● About this exercise
Lines with "context" in the entries below: count them and reply with the number alone.

[Plain-text document sources]

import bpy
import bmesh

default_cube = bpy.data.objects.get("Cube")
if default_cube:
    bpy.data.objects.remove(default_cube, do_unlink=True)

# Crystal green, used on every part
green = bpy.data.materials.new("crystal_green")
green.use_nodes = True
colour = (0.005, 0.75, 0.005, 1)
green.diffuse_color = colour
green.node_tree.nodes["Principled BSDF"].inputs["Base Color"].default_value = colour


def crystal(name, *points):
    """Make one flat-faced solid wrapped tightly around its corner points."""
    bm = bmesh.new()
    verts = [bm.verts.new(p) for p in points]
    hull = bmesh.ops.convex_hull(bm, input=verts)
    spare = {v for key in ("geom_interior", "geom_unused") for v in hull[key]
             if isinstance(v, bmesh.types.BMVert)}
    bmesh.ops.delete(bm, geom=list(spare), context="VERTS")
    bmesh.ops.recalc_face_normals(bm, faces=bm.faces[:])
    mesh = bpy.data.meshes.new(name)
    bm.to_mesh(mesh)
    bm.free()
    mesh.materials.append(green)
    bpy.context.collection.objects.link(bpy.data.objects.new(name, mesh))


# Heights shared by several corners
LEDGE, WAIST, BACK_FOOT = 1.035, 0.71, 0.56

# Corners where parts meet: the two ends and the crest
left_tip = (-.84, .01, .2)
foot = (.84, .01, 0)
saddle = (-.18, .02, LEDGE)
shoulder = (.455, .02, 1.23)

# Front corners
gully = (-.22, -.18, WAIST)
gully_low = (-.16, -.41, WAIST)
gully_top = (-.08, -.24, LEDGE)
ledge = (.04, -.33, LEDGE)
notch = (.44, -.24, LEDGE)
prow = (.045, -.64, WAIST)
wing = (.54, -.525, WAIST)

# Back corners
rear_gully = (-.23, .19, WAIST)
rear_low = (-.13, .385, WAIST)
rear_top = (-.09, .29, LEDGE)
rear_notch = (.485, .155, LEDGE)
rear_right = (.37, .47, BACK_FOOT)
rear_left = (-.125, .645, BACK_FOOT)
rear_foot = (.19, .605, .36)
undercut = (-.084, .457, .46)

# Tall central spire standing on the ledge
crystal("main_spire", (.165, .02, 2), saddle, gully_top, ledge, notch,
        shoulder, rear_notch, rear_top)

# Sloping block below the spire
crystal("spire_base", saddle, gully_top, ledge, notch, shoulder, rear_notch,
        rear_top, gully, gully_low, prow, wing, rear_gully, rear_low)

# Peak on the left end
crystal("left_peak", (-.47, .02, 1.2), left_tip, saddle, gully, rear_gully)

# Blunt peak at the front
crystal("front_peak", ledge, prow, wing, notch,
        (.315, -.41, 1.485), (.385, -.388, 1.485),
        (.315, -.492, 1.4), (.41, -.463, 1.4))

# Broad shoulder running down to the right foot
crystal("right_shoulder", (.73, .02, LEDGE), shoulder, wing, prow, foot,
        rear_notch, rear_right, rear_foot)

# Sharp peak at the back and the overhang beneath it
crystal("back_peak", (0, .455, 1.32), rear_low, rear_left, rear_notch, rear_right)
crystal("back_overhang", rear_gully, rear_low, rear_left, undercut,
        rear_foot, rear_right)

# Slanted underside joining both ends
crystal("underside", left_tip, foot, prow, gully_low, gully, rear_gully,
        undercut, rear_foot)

● Answer box
2